7. In danger of being scooped? Don’t overlook that one way to publish faster is to go online. Although an online journal’s review process may not be any faster than usual, once your paper is accepted it can be published the next day. While online journals do not in general have the same impact as print journals, when speed is essential, well-regarded online journals such as those of the Public Library of Science and BioMed Central may be an alternative to asking editors at print journals for expedited review.

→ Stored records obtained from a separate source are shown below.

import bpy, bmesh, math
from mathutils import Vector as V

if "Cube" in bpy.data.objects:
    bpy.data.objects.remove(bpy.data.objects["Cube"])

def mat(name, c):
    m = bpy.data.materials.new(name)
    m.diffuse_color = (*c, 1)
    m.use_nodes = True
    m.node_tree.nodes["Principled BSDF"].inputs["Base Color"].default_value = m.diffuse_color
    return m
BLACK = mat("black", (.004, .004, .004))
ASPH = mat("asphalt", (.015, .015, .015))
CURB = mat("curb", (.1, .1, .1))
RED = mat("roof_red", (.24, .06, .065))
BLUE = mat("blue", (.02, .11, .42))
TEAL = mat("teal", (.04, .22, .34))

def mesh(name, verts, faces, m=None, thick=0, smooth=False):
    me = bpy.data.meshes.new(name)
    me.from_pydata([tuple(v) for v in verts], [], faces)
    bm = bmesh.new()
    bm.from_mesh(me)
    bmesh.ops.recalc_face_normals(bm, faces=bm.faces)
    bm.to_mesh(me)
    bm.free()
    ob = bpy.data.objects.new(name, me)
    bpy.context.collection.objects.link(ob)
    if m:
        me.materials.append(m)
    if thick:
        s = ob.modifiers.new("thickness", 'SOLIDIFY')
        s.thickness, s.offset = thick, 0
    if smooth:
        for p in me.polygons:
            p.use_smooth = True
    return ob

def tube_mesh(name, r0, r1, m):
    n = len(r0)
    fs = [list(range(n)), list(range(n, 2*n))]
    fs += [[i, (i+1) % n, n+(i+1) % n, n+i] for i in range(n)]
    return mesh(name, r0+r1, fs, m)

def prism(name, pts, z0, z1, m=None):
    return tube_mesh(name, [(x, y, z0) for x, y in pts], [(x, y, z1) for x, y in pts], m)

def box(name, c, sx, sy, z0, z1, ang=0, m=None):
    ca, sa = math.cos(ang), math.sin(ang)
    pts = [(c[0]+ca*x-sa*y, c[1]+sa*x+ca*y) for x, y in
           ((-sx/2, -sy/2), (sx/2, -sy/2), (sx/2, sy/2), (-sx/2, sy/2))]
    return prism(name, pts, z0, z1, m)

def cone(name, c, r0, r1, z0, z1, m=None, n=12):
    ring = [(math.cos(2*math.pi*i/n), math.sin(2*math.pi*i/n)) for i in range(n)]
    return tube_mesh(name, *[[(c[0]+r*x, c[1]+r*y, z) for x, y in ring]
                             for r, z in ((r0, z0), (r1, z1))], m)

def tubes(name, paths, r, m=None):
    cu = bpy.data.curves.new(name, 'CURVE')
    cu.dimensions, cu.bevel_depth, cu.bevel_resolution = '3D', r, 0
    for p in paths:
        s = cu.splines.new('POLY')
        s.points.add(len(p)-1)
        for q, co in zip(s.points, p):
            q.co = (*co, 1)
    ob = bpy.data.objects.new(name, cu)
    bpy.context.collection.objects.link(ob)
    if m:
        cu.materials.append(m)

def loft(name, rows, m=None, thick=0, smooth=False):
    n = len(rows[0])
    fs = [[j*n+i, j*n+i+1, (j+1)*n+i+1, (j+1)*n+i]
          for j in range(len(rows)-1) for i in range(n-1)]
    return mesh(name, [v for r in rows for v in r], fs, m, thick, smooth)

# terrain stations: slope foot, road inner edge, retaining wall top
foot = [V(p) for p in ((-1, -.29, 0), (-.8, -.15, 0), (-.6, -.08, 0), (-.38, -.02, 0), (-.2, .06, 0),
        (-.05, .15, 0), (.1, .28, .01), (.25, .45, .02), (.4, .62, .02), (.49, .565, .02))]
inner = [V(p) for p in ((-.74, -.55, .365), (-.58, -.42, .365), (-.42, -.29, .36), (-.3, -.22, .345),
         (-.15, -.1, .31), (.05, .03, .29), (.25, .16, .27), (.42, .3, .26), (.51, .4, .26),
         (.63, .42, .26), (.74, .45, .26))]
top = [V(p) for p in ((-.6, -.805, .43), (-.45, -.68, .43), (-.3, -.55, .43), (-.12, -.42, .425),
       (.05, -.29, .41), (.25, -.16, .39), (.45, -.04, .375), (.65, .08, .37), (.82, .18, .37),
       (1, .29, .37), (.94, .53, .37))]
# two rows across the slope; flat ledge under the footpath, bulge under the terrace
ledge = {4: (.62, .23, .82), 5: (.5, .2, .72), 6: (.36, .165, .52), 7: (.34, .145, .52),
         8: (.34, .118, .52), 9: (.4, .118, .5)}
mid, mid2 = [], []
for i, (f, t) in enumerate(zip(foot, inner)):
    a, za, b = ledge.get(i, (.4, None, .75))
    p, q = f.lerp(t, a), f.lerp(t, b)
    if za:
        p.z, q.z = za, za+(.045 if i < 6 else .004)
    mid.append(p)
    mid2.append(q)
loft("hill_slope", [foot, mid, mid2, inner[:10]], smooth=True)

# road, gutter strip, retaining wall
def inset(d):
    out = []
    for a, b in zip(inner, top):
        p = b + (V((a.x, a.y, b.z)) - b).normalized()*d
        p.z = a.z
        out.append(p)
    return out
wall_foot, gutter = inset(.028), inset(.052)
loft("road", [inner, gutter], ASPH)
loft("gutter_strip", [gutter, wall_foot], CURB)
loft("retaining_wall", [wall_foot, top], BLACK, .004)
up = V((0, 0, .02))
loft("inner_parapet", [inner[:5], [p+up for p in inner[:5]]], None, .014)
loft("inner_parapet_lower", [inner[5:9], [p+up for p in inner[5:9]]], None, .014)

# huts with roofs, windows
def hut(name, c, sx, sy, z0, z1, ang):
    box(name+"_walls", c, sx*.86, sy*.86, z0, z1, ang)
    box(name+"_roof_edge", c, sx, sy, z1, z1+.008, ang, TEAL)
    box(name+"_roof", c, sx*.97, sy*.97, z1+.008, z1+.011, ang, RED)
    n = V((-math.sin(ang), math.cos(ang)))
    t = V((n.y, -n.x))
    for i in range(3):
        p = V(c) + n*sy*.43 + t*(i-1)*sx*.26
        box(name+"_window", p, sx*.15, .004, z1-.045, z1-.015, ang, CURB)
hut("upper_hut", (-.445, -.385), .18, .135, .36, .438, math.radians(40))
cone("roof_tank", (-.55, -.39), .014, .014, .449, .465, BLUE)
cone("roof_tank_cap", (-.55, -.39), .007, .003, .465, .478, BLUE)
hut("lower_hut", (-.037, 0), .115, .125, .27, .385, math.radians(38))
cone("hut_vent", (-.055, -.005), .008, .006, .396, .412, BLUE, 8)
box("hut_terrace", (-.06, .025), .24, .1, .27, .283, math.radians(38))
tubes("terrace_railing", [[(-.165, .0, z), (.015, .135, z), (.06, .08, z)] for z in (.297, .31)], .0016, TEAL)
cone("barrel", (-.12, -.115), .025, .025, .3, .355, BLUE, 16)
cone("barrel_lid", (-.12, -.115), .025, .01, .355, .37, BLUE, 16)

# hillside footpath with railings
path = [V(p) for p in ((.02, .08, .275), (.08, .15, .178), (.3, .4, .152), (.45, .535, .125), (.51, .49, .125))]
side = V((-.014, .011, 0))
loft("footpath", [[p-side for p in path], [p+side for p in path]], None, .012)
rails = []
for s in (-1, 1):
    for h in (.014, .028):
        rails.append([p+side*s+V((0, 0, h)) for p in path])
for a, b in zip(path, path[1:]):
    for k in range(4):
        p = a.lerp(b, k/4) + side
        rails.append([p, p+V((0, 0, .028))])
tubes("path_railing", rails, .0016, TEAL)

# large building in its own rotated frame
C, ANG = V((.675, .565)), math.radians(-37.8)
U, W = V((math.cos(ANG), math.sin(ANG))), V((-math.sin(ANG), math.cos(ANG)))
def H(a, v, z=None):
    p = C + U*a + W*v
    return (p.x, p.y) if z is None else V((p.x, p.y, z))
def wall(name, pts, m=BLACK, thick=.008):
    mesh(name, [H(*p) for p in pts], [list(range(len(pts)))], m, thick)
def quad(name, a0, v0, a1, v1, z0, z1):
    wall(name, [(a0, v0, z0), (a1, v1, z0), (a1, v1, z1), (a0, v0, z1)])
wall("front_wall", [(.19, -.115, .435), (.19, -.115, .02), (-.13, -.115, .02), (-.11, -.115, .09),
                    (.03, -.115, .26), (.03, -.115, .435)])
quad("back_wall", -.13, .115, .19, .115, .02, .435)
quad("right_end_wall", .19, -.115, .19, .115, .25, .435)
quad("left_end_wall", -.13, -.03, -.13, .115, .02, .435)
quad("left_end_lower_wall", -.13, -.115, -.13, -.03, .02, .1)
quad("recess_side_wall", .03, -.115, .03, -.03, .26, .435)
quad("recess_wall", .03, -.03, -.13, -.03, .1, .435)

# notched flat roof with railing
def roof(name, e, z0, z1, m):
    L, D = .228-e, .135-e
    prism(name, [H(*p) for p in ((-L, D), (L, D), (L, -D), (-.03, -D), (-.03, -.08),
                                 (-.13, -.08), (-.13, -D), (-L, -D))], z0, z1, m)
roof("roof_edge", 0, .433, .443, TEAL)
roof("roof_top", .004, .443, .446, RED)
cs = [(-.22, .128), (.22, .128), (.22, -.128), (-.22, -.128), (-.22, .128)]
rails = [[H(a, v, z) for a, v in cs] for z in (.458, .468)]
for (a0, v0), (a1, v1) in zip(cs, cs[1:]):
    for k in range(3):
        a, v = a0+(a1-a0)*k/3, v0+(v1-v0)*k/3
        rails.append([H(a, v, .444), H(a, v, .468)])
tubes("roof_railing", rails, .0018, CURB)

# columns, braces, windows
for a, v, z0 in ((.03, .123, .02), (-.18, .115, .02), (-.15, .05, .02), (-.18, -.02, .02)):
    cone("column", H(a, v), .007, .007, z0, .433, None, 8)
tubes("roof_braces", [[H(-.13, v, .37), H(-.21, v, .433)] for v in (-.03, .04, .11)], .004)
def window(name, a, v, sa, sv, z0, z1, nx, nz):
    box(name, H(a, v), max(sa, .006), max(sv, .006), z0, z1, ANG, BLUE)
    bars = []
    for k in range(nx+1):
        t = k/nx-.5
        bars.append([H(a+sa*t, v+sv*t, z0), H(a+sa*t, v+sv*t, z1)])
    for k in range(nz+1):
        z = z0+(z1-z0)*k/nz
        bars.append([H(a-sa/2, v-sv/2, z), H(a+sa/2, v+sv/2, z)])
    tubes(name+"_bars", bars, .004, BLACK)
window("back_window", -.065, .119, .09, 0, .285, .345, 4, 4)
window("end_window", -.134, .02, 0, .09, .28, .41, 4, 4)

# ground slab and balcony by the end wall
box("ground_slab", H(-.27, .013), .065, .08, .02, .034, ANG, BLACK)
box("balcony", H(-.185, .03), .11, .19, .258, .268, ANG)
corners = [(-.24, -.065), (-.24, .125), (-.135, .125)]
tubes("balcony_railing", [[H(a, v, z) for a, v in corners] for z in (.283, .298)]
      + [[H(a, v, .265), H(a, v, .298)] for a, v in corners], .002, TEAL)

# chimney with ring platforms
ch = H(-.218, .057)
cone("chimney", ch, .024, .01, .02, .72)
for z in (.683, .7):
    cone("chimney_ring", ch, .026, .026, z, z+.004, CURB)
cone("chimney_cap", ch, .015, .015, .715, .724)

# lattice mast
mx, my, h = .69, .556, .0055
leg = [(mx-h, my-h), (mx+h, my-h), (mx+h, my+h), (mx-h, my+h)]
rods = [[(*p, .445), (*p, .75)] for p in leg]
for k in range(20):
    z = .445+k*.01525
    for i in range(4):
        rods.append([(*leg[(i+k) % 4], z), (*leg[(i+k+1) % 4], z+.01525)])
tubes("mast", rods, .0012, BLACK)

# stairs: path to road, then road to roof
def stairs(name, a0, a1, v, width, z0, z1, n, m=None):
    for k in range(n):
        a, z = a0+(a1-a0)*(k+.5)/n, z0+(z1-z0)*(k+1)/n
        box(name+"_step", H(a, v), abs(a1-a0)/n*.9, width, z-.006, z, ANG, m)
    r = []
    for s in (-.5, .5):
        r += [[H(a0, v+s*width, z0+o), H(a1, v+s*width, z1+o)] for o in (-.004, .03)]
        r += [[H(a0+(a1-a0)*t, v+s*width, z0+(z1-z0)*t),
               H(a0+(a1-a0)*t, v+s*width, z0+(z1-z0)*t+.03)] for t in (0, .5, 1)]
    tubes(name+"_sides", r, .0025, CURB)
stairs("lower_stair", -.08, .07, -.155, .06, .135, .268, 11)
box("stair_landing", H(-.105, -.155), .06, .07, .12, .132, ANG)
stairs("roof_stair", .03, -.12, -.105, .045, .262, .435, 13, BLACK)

8. Don’t give up easily on the journal you prefer. Would you be willing to write a response to reviewers longer than your paper? It has been done — by researchers coping with uncomprehending reviewers, in last ditch attempts to get into top journals rather than settle for lesser ones. And sometimes it works. The point here is that whenever you believe that decision makers have misunderstood your work, an articulate response may convince them to reconsider. Whether your presubmission query was declined, or your submission was rejected without review, or reviewers trashed your paper, try again, politely, to get them to see it your way. Phoning the editor may help. However, if they turn you down and they did understand your work, that’s different. Accept defeat gracefully and try another journal.
9. Write the cover letter right. Seeing virtue in brevity — “Dear Editor: Here’s my paper. Publish it, quick! Sincerely yours,”— some authors forget that cover letters are opportunities to persuade. Don’t be so brief as to jeopardize the main goals: (1) to get the editor excited about your work; (2) to head off any anticipated objections to your paper; and (3) to steer the editor toward qualified reviewers. It is risky to rely on your abstract alone to excite the editor. Instead, use the letter to explain as you would to a colleague not in your field why your results matter to the journal’s readers. As to reviewers, editors seldom know experts in every specialty, so help them by offering names of reviewers qualified to fairly assess your work. And it helps to explain why you recommend them. For example: “We suggest Dr. X because she is an expert in the ABC technique we used extensively; many in our field are unfamiliar with the subtleties of interpreting ABC data.”
Summary. If editorial decisions were bloodless and mechanical, then publishing in the best journals would be about producing top science and nothing more. To the contrary, the decisions that determine where papers end up are subjective and open to influence by respectful and reasoned arguments. Although no amount of persuasion will give a merely good paper a place in a journal alongside great papers, many a paper headed for rejection has been turned around because an author made a persuasive case to an editor. By being courteous and proactive in the editorial process, authors can reduce the risk that their papers will appear in journals whose prestige is less than their work deserves.